CEO Stephen Elop continues to bet Nokia (NYSE: NOK) on Microsoft’s Windows Phone 8. Some skeptics are losing faith in Elop and Nokia, which has imploded while Apple iPhone, Samsung Galaxy and Google Android smartphone sales soar. But before you criticize Elop (pictured), maybe partners and customers should turn their attention to Nokia’s decade-long missteps and overlooked opportunities under former CEO Olli-Pekka Kallasvuo. Here’s why.
Sure, Nokia has stumbled during Elop’s first year of CEO leadership. The company’s Lumia 900 Windows phone, only about three months old, is a dead-end product because Lumia 900 partners and customers can’t upgrade the smartphone to the Windows Phone 8 operating system, which Microsoft expects to ship later this year.
Nokia’s (NOK) latest quarterly earnings results were stronger than expected, but skeptics are losing faith in Elop’s turnaround plan.

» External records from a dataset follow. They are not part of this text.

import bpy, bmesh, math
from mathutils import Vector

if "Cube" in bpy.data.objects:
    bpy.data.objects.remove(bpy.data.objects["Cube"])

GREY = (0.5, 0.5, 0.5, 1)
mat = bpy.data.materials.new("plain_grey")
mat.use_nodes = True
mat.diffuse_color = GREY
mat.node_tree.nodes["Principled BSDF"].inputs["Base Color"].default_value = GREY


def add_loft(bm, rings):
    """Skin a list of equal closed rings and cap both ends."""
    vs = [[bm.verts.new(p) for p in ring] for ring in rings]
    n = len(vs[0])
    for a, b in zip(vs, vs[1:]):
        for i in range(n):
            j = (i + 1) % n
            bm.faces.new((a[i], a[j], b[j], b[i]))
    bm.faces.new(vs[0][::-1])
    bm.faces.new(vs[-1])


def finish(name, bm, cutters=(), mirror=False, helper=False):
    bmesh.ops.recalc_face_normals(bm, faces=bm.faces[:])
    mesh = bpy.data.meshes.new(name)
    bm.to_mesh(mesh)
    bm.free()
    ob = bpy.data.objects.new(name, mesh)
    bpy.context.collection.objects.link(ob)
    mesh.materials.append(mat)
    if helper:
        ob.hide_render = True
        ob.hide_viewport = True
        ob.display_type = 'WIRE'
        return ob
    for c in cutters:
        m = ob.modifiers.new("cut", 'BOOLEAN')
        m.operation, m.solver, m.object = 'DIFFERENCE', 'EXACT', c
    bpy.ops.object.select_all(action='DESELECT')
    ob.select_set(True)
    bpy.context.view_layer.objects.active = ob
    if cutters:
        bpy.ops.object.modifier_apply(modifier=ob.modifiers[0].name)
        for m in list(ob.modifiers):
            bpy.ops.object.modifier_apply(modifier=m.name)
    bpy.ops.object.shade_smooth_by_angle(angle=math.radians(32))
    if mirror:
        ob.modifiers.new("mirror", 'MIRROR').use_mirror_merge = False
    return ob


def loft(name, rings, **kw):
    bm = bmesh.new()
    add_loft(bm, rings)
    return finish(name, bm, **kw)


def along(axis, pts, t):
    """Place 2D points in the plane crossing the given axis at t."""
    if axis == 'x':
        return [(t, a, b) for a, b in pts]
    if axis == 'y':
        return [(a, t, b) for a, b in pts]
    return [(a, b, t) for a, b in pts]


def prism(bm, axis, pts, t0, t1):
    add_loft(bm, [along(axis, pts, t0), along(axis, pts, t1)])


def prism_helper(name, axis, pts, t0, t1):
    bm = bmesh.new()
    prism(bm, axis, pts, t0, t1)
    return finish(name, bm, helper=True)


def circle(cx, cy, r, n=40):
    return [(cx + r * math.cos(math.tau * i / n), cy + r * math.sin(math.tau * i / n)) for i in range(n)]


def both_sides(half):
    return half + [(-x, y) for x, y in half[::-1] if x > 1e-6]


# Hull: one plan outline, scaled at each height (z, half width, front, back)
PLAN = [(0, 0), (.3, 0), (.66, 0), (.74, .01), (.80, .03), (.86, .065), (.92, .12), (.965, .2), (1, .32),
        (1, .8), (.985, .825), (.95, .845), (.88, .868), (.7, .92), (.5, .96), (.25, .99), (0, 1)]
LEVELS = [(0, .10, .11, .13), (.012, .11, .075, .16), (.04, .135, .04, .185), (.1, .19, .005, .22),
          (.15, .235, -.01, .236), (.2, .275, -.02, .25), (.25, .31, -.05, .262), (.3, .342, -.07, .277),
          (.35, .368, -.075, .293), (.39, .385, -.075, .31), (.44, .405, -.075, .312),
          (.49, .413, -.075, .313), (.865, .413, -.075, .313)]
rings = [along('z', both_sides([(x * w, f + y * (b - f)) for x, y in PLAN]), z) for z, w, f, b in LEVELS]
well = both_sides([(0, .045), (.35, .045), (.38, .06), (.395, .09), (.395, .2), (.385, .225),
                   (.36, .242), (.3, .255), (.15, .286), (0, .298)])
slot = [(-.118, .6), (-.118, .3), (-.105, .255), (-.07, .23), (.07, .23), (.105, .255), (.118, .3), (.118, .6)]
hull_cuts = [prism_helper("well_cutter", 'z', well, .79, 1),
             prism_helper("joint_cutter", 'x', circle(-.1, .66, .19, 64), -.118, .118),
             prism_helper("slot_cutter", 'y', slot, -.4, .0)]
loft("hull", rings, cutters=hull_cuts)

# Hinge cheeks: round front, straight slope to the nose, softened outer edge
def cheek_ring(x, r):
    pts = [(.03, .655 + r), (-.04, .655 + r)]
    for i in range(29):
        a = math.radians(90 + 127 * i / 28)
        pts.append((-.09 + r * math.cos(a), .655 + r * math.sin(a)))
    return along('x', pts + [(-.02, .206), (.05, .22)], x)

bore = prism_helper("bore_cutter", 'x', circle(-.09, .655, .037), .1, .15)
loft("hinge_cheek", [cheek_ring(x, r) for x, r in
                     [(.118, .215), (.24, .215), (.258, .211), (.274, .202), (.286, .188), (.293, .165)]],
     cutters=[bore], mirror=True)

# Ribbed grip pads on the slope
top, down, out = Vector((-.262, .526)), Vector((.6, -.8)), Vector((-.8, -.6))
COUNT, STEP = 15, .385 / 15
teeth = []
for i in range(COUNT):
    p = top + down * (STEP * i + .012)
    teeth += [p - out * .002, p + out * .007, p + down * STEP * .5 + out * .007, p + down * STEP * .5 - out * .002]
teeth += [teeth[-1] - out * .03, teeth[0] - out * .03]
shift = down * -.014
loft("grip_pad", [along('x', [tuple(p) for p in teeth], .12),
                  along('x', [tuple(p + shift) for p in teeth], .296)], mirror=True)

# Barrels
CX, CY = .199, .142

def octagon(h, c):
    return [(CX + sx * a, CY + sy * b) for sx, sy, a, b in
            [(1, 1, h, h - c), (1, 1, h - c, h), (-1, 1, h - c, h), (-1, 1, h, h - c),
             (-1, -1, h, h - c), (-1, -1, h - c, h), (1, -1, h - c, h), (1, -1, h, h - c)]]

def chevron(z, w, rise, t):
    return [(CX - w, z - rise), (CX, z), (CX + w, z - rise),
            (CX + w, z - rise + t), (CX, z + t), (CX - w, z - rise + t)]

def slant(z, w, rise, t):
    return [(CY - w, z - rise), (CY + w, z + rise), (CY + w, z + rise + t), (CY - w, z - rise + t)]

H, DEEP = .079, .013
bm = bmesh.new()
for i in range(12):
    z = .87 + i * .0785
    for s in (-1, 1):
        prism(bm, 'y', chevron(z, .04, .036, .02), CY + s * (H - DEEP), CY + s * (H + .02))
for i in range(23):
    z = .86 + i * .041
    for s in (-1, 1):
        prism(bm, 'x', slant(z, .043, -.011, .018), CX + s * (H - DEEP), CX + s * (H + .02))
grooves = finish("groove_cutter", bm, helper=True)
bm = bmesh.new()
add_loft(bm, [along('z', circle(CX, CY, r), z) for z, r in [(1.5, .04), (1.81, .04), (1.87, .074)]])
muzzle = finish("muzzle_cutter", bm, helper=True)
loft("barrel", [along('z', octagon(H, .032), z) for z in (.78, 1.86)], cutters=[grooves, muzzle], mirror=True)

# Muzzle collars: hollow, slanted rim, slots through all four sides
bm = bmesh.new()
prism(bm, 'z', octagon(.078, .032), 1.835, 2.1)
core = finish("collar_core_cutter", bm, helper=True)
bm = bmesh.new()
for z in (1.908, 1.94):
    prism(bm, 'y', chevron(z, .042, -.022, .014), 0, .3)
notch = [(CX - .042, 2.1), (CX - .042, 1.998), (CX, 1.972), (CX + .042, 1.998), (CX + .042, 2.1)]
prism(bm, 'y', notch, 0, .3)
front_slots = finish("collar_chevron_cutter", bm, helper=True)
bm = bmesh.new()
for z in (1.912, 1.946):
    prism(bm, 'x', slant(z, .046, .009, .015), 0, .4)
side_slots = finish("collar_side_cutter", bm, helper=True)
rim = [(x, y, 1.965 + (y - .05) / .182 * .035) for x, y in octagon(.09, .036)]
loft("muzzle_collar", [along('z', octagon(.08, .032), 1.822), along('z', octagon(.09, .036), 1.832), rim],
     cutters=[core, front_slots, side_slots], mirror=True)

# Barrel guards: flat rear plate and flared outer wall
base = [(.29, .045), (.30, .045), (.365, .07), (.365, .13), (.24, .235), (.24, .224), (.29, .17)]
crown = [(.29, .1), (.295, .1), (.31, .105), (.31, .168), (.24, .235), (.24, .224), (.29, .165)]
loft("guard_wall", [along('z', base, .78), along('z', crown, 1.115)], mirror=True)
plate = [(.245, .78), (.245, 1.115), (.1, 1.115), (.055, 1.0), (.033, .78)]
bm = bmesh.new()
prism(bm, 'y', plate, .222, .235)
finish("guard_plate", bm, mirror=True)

Nokia’s revenues, profits and market share have plummeted since Apple launched the iPhone in 2007. The most glaring evidence: Nokia shares are down from $39.71 in 2007 to $1.71 on July 20, 2012. Ouch.
Nokia’s problems and missteps were a decade in the making . Even the most optimistic observers should not expect a fast turnaround at any point. An in-depth Wall Street Journal report on July 19 revealed how Nokia had a touch-screen smartphone strategy and tablet computer concepts in place more than seven years before the iPhone arrived. But in the mid-2000s, Nokia grew bloated and overly focused on traditional cell phones. Nokia’s CEO at the time: Kallasvuo.
Now, Elop (a Microsoft veteran) is in a high-stakes poker game but he’s only holding three cards: Nokia’s cash, Nokia’s patents and forthcoming Windows Phone 8 smartphones. Is that a strong-enough hand to return Nokia to its earlier glory? The VAR Guy doubts it. But don’t blame Elop. He was dealt a lousy hand when he accepted the job.